[show abstract][hide abstract] ABSTRACT: Large-scale distributed systems provide the backbone for numerous distributed applications and online services. These systems span over a multitude of computing nodes located at different geographical locations connected together via wide-area networks and overlays. A major concern with such systems is their susceptibility to failures leading to downtime of services and hence high monetary/business costs. In this paper, we argue that to understand failures in such a system, we need to co-design monitoring system with the failure analysis system. Unlike existing monitoring systems which are not designed specifically for failure analysis, we advocate a new way to design a monitoring system with the goal of uncovering causes of failures.
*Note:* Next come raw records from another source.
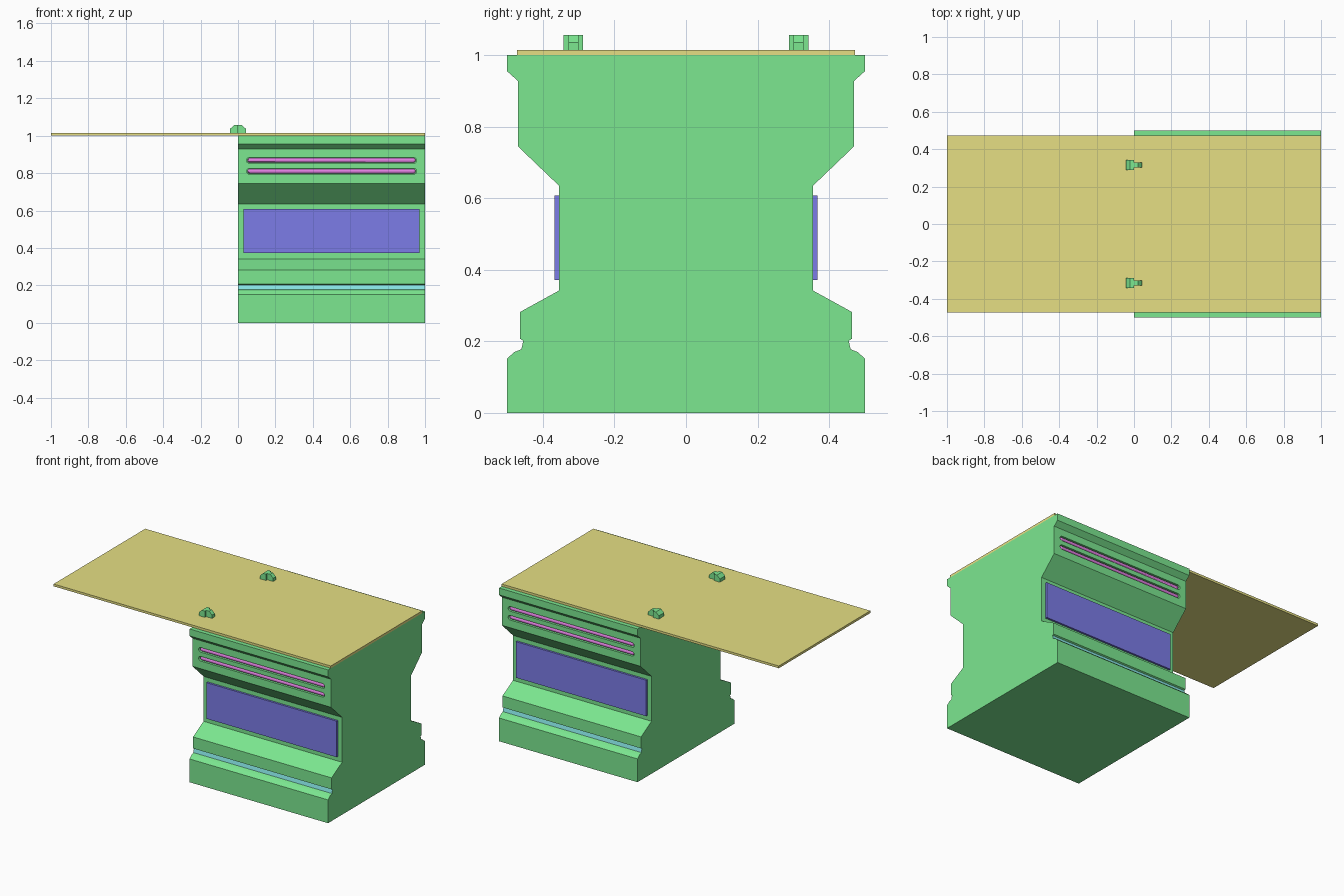
import bpy, bmesh
from math import pi
from mathutils import Matrix, Vector

if "Cube" in bpy.data.objects:
    bpy.data.objects.remove(bpy.data.objects["Cube"])


def material(name, rgb):
    m = bpy.data.materials.new(name)
    m.diffuse_color = (*rgb, 1)
    m.use_nodes = True
    m.node_tree.nodes["Principled BSDF"].inputs["Base Color"].default_value = m.diffuse_color
    return m


green = material("green", (0.2, 0.8, 0.28))
blue = material("blue", (0.2, 0.2, 0.8))
yellow = material("yellow", (0.79, 0.74, 0.23))
magenta = material("magenta", (0.75, 0.22, 0.75))
cyan = material("cyan", (0.25, 0.8, 0.8))


def finish(name, bm, *mats):
    bmesh.ops.recalc_face_normals(bm, faces=bm.faces)
    me = bpy.data.meshes.new(name)
    bm.to_mesh(me)
    bm.free()
    for m in mats:
        me.materials.append(m)
    ob = bpy.data.objects.new(name, me)
    bpy.context.collection.objects.link(ob)
    return ob


def box(name, lo, hi, mat):
    lo, hi = Vector(lo), Vector(hi)
    bm = bmesh.new()
    bmesh.ops.create_cube(bm, size=1, matrix=Matrix.Translation((lo + hi) / 2)
                          @ Matrix.Diagonal((*(hi - lo), 1)))
    return finish(name, bm, mat)


def extrude(points, offset):
    bm = bmesh.new()
    face = bm.faces.new([bm.verts.new(p) for p in points])
    res = bmesh.ops.extrude_face_region(bm, geom=[face], use_keep_orig=True)
    moved = [g for g in res["geom"] if isinstance(g, bmesh.types.BMVert)]
    bmesh.ops.translate(bm, verts=moved, vec=offset)
    return bm


def apply_modifier(ob, kind, **settings):
    mod = ob.modifiers.new(kind, kind)
    for key, value in settings.items():
        setattr(mod, key, value)
    bpy.context.view_layer.objects.active = ob
    bpy.ops.object.modifier_apply(modifier=mod.name)


def mirror_y(ob):
    apply_modifier(ob, "MIRROR", use_axis=(False, True, False))


def stadium(name, z, r, y0, y1, x0, x1):
    # Hull of two discs gives a slot with rounded ends
    bm = bmesh.new()
    for x in (x0 + r, x1 - r):
        bmesh.ops.create_cone(bm, segments=16, radius1=r, radius2=r, depth=y1 - y0, cap_ends=True,
                              matrix=Matrix.Translation((x, (y0 + y1) / 2, z)) @ Matrix.Rotation(pi / 2, 4, 'X'))
    bmesh.ops.delete(bm, geom=bm.faces[:], context='FACES_ONLY')
    bmesh.ops.convex_hull(bm, input=bm.verts[:])
    return finish(name, bm, magenta)


def tube(name, z, r, y, x0, x1):
    bm = bmesh.new()
    for x in (x0 + r, x1 - r):
        bmesh.ops.create_uvsphere(bm, u_segments=16, v_segments=8, radius=r,
                                  matrix=Matrix.Translation((x, y, z)))
    bmesh.ops.convex_hull(bm, input=bm.verts[:])
    ob = finish(name, bm, magenta)
    ob.data.polygons.foreach_set("use_smooth", [True] * len(ob.data.polygons))
    return ob


# Cabinet body: stepped side profile swept along x
half = [(0.5, 0), (0.5, 0.152), (0.48, 0.17), (0.46, 0.178), (0.455, 0.202), (0.464, 0.207),
        (0.464, 0.282), (0.355, 0.342), (0.355, 0.635), (0.47, 0.745), (0.47, 0.928),
        (0.5, 0.955), (0.5, 1.0)]
outline = half + [(-y, z) for y, z in reversed(half)]
bm = extrude([(0, y, z) for y, z in outline], (1, 0, 0))

# Cyan trim in the base groove
for f in bm.faces:
    if len(f.verts) == 4 and 0.185 < f.calc_center_median().z < 0.203:
        f.material_index = 1
body = finish("cabinet_body", bm, green, cyan)

# Recessed light slots with tubes, both sides
for label, z in (("lower", 0.81), ("upper", 0.868)):
    cutter = stadium("slot_cutter", z, 0.015, 0.452, 0.49, 0.045, 0.955)
    cutter.data.materials.clear()
    cutter.data.materials.append(green)
    mirror_y(cutter)
    cutter.hide_render = True
    apply_modifier(body, "BOOLEAN", operation='DIFFERENCE', object=cutter, solver='EXACT')
    bpy.data.objects.remove(cutter)
    mirror_y(tube(label + "_light_tubes", z, 0.0125, 0.456, 0.05, 0.95))

# Blue side panels
mirror_y(box("side_panels", (0.03, 0.35, 0.372), (0.97, 0.368, 0.607), blue))

# Long top board overhanging one end
box("top_board", (-1, -0.472, 1.0), (1, 0.472, 1.015), yellow)

# Hinges: wide knuckle on one side, narrow tongue on the other
wide = [(-0.043, 1.012), (-0.043, 1.036), (-0.022, 1.056), (0, 1.056), (0, 1.012)]
for name, flip, w in (("hinge_knuckles", 1, 0.027), ("hinge_tongues", -1, 0.014)):
    bm = extrude([(flip * x, 0.315 - w, z) for x, z in wide], (0, 2 * w, 0))
    mirror_y(finish(name, bm, green))
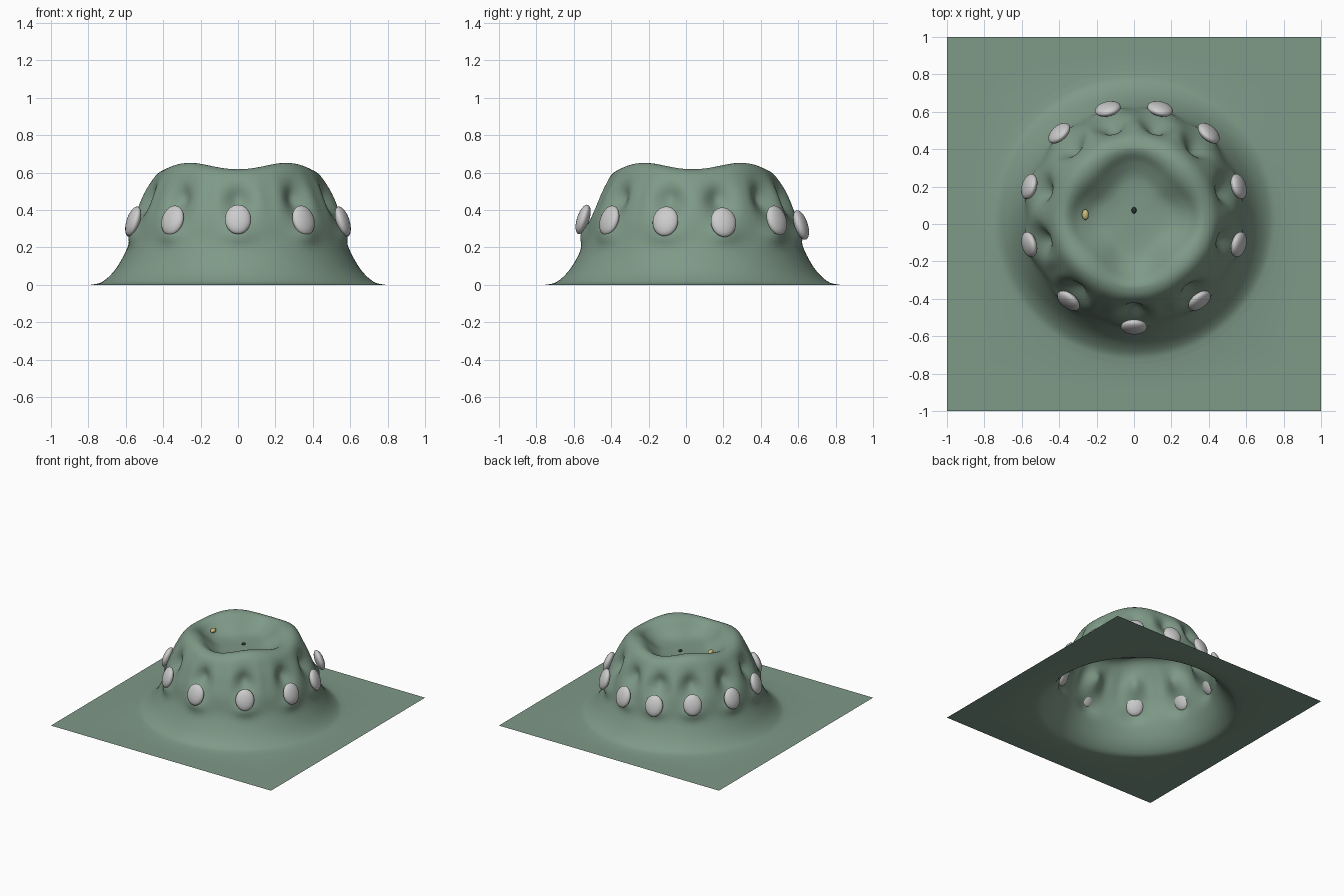
import bpy, bmesh, math
from mathutils import Vector, Matrix

if "Cube" in bpy.data.objects:
    bpy.data.objects.remove(bpy.data.objects["Cube"])

CENTRE = Vector((0, 0.035, 0))
SEGS = 240

# right-hand stud positions (x, y, z), mirrored to the left; front stud is on the axis
half = [(0.35, -0.41, 0.345), (0.56, -0.11, 0.34), (0.56, 0.20, 0.335),
        (0.40, 0.485, 0.345), (0.14, 0.615, 0.32)]
studs = [Vector((0, -0.55, 0.35))]
for x, y, z in half:
    studs += [Vector((x, y, z)), Vector((-x, y, z))]
stud_angles = [math.atan2(p.y - CENTRE.y, p.x) for p in studs]


def material(name, rgb):
    m = bpy.data.materials.new(name)
    m.diffuse_color = (*rgb, 1)
    m.use_nodes = True
    m.node_tree.nodes["Principled BSDF"].inputs["Base Color"].default_value = m.diffuse_color
    return m


def make_object(name, bm, mat=None):
    me = bpy.data.meshes.new(name)
    bm.to_mesh(me)
    bm.free()
    for p in me.polygons:
        p.use_smooth = True
    ob = bpy.data.objects.new(name, me)
    bpy.context.collection.objects.link(ob)
    if mat:
        me.materials.append(mat)
    return ob


def bell(d, w):
    return math.exp(-(d / w) ** 2)


def spline(pts, steps):
    # Catmull-Rom through the profile points
    v = [Vector(p) for p in pts]
    v = [2 * v[0] - v[1]] + v + [2 * v[-1] - v[-2]]
    out = []
    for i in range(1, len(v) - 2):
        a, b, c, d = v[i - 1:i + 3]
        for k in range(steps):
            t = k / steps
            out.append(0.5 * (2 * b + (c - a) * t + (2 * a - 5 * b + 4 * c - d) * t * t
                              + (3 * b - a - 3 * c + d) * t ** 3))
    return out + [v[-2]]


# hollow hill profile: crater floor, rim, flank, flared foot
profile = spline([(0, .525), (.12, .527), (.20, .54), (.27, .58), (.33, .625), (.38, .634),
                  (.43, .605), (.475, .53), (.515, .44), (.556, .34), (.58, .23),
                  (.62, .14), (.67, .065), (.73, .014), (.79, 0)], 5)


def hill_point(r, z, ang, index):
    c4 = math.cos(4 * ang)
    # diamond crater with a wavy rim
    if index < 25:
        scale = 1 + 0.11 * c4 * (1 - (r / .38) ** 4)
    else:
        scale = 1
    z2 = max(0, z - 0.017 * c4 * bell(r - .37, .10))
    # tuck above and pouch below every stud
    if index > 25:
        for a in stud_angles:
            d = (ang - a + math.pi) % (2 * math.pi) - math.pi
            r -= 0.055 * bell(d, .13) * bell(z - .45, .075)
            r += 0.028 * bell(d, .15) * bell(z - .265, .05)
            r += 0.008 * (bell(d - .22, .09) + bell(d + .22, .09)) * bell(z - .46, .10)
    return CENTRE + Vector((r * scale * math.cos(ang), r * scale * math.sin(ang), z2))


# draped sheet
bm = bmesh.new()
rings = []
angles = [2 * math.pi * k / SEGS for k in range(SEGS)]
for i, (r, z) in enumerate(profile[1:], 1):
    rings.append([bm.verts.new(hill_point(r, z, a, i)) for a in angles])
foot = [v.co.copy() for v in rings[-1]]
for blend in (0.5, 1.0):
    ring = []
    for p, a in zip(foot, angles):
        c, s = math.cos(a), math.sin(a)
        edge = Vector((c, s, 0)) / max(abs(c), abs(s))
        ring.append(bm.verts.new(p.lerp(edge, blend)))
    rings.append(ring)
mid = bm.verts.new(CENTRE + Vector((0, 0, .525)))
for k in range(SEGS):
    n = (k + 1) % SEGS
    bm.faces.new((mid, rings[0][k], rings[0][n]))
    for a, b in zip(rings, rings[1:]):
        bm.faces.new((a[k], b[k], b[n], a[n]))
make_object("draped_sheet", bm, material("sage_green", (.21, .32, .245)))


def ellipsoid(name, loc, radii, rot=None, mat=None):
    bm = bmesh.new()
    bmesh.ops.create_uvsphere(bm, u_segments=24, v_segments=16, radius=1)
    rot = rot or Matrix.Identity(4)
    bm.transform(Matrix.Translation(loc) @ rot @ Matrix.Diagonal((*radii, 1)))
    return make_object(name, bm, mat)


# oval studs leaning with the flank
for p, a in zip(studs, stud_angles):
    rot = Matrix.Rotation(a, 4, 'Z') @ Matrix.Rotation(-math.radians(18), 4, 'Y')
    ellipsoid("stud", p, (.033, .07, .082), rot)

# small bead on the crater wall and dark pip on its floor
ellipsoid("yellow_bead", Vector((-.26, .05, .578)), (.018, .028, .018),
          None, material("straw_yellow", (.6, .5, .2)))
ellipsoid("dark_pip", Vector((0, .073, .527)), (.013, .017, .012),
          None, material("near_black", (.02, .03, .025)))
Similarly the failure analysis techniques themselves need to go beyond simple statistical analysis of failure events in isolation to serve as an effective tool. Towards this end, we provide a discussion of some guiding principles for the co-design of monitoring and failure analysis systems for planetary scale systems.
[show abstract][hide abstract] ABSTRACT: The scalability and computing power of large-scale computational platforms has made them attractive for hosting compute-intensive time-critical applications. Many of these applications are composed of computational tasks that require specific deadlines to be met for successful completion. In this paper, we show that combining redundant scheduling with deadline-based scheduling in these systems leads to a fundamental tradeoff between throughput and fairness. We propose a new scheduling algorithm called Limited Resource Earliest Deadline (LRED) that couples redundant scheduling with deadline-driven scheduling in a flexible way by using a simple tunable parameter to exploit this tradeoff. Our evaluation of LRED shows that LRED provides a powerful mechanism to achieve desired throughput or fairness under high loads and low timeliness environments.
Proceedings of the 2008 ACM SIGMETRICS International Conference on Measurement and Modeling of Computer Systems, SIGMETRICS 2008, Annapolis, MD, USA, June 2-6, 2008; 01/2008